• _Work task_: From the first line of the data below, repeat each line exactly until you reach the line with "wood.diffuse_color = GREY"; include that line too.

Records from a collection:
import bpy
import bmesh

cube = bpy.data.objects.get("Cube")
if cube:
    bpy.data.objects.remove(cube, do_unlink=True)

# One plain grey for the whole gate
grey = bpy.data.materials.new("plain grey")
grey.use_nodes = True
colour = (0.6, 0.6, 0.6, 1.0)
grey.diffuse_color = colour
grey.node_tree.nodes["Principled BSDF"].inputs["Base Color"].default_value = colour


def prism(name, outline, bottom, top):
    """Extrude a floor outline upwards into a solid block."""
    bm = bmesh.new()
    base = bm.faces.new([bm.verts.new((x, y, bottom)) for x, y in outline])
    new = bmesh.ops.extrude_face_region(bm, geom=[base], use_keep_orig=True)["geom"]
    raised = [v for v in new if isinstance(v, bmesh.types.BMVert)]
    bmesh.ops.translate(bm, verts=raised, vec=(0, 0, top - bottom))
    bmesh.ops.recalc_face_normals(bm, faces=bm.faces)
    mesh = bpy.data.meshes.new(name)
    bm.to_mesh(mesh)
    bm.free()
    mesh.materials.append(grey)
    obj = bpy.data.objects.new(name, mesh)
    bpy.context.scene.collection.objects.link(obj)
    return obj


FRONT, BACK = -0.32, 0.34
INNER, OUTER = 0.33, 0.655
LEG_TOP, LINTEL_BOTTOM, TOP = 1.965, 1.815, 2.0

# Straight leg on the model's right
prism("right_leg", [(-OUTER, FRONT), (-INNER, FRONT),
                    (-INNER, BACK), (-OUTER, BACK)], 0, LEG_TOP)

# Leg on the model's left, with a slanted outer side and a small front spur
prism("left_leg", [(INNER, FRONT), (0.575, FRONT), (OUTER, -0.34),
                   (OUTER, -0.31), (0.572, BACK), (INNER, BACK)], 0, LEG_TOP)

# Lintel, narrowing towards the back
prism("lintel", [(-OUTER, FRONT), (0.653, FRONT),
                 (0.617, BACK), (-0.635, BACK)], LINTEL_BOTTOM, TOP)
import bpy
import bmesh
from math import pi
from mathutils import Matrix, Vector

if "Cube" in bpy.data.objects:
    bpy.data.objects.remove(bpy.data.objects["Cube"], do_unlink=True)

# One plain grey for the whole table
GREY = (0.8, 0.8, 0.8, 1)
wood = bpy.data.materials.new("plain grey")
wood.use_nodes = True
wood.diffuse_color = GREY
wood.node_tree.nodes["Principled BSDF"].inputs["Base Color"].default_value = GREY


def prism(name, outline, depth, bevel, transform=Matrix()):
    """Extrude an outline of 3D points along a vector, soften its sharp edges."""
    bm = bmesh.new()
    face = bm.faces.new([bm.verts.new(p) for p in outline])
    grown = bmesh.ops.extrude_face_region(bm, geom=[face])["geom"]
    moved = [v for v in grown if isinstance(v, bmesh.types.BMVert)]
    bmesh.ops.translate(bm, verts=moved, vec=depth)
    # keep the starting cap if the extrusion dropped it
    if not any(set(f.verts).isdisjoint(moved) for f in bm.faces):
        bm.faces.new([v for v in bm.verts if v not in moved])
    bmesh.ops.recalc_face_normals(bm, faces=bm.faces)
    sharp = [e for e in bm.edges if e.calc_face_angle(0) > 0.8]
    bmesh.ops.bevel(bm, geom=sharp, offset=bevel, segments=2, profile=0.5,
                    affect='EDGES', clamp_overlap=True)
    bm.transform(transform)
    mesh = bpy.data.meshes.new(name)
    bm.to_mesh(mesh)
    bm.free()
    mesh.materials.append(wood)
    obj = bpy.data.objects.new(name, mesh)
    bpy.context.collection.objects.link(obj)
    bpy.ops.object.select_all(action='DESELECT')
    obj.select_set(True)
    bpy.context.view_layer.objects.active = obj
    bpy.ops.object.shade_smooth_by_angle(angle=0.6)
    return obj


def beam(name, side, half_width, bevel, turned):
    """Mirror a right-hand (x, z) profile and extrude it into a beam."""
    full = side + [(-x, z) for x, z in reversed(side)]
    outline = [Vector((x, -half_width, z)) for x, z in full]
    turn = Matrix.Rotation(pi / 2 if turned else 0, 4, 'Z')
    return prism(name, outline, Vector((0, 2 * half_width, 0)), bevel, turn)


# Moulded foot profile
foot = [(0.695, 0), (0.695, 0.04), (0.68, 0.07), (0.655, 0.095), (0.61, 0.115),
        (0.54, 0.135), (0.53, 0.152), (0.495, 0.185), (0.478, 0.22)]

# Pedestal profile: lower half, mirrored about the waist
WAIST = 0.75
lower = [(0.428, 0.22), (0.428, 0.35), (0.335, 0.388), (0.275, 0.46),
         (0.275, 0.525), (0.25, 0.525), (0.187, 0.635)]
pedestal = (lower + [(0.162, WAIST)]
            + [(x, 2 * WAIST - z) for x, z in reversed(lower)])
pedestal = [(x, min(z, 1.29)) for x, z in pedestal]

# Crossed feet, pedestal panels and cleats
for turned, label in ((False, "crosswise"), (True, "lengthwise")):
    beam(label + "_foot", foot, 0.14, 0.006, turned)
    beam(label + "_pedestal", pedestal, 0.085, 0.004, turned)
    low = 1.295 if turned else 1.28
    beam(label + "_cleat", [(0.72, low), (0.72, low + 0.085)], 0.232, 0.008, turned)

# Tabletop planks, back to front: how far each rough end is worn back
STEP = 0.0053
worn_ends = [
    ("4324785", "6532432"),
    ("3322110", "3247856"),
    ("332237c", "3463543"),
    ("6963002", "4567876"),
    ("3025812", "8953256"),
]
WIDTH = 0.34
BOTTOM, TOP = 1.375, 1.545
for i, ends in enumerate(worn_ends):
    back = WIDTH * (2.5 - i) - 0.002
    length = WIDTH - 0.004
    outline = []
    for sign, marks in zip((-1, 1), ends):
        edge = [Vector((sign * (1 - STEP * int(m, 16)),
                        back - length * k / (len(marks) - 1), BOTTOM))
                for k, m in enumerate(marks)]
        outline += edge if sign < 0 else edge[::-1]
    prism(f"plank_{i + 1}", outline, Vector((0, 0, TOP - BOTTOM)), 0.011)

• _Written answer_:
import bpy
import bmesh

cube = bpy.data.objects.get("Cube")
if cube:
    bpy.data.objects.remove(cube, do_unlink=True)

# One plain grey for the whole gate
grey = bpy.data.materials.new("plain grey")
grey.use_nodes = True
colour = (0.6, 0.6, 0.6, 1.0)
grey.diffuse_color = colour
grey.node_tree.nodes["Principled BSDF"].inputs["Base Color"].default_value = colour


def prism(name, outline, bottom, top):
    """Extrude a floor outline upwards into a solid block."""
    bm = bmesh.new()
    base = bm.faces.new([bm.verts.new((x, y, bottom)) for x, y in outline])
    new = bmesh.ops.extrude_face_region(bm, geom=[base], use_keep_orig=True)["geom"]
    raised = [v for v in new if isinstance(v, bmesh.types.BMVert)]
    bmesh.ops.translate(bm, verts=raised, vec=(0, 0, top - bottom))
    bmesh.ops.recalc_face_normals(bm, faces=bm.faces)
    mesh = bpy.data.meshes.new(name)
    bm.to_mesh(mesh)
    bm.free()
    mesh.materials.append(grey)
    obj = bpy.data.objects.new(name, mesh)
    bpy.context.scene.collection.objects.link(obj)
    return obj


FRONT, BACK = -0.32, 0.34
INNER, OUTER = 0.33, 0.655
LEG_TOP, LINTEL_BOTTOM, TOP = 1.965, 1.815, 2.0

# Straight leg on the model's right
prism("right_leg", [(-OUTER, FRONT), (-INNER, FRONT),
                    (-INNER, BACK), (-OUTER, BACK)], 0, LEG_TOP)

# Leg on the model's left, with a slanted outer side and a small front spur
prism("left_leg", [(INNER, FRONT), (0.575, FRONT), (OUTER, -0.34),
                   (OUTER, -0.31), (0.572, BACK), (INNER, BACK)], 0, LEG_TOP)

# Lintel, narrowing towards the back
prism("lintel", [(-OUTER, FRONT), (0.653, FRONT),
                 (0.617, BACK), (-0.635, BACK)], LINTEL_BOTTOM, TOP)
import bpy
import bmesh
from math import pi
from mathutils import Matrix, Vector

if "Cube" in bpy.data.objects:
    bpy.data.objects.remove(bpy.data.objects["Cube"], do_unlink=True)

# One plain grey for the whole table
GREY = (0.8, 0.8, 0.8, 1)
wood = bpy.data.materials.new("plain grey")
wood.use_nodes = True
wood.diffuse_color = GREY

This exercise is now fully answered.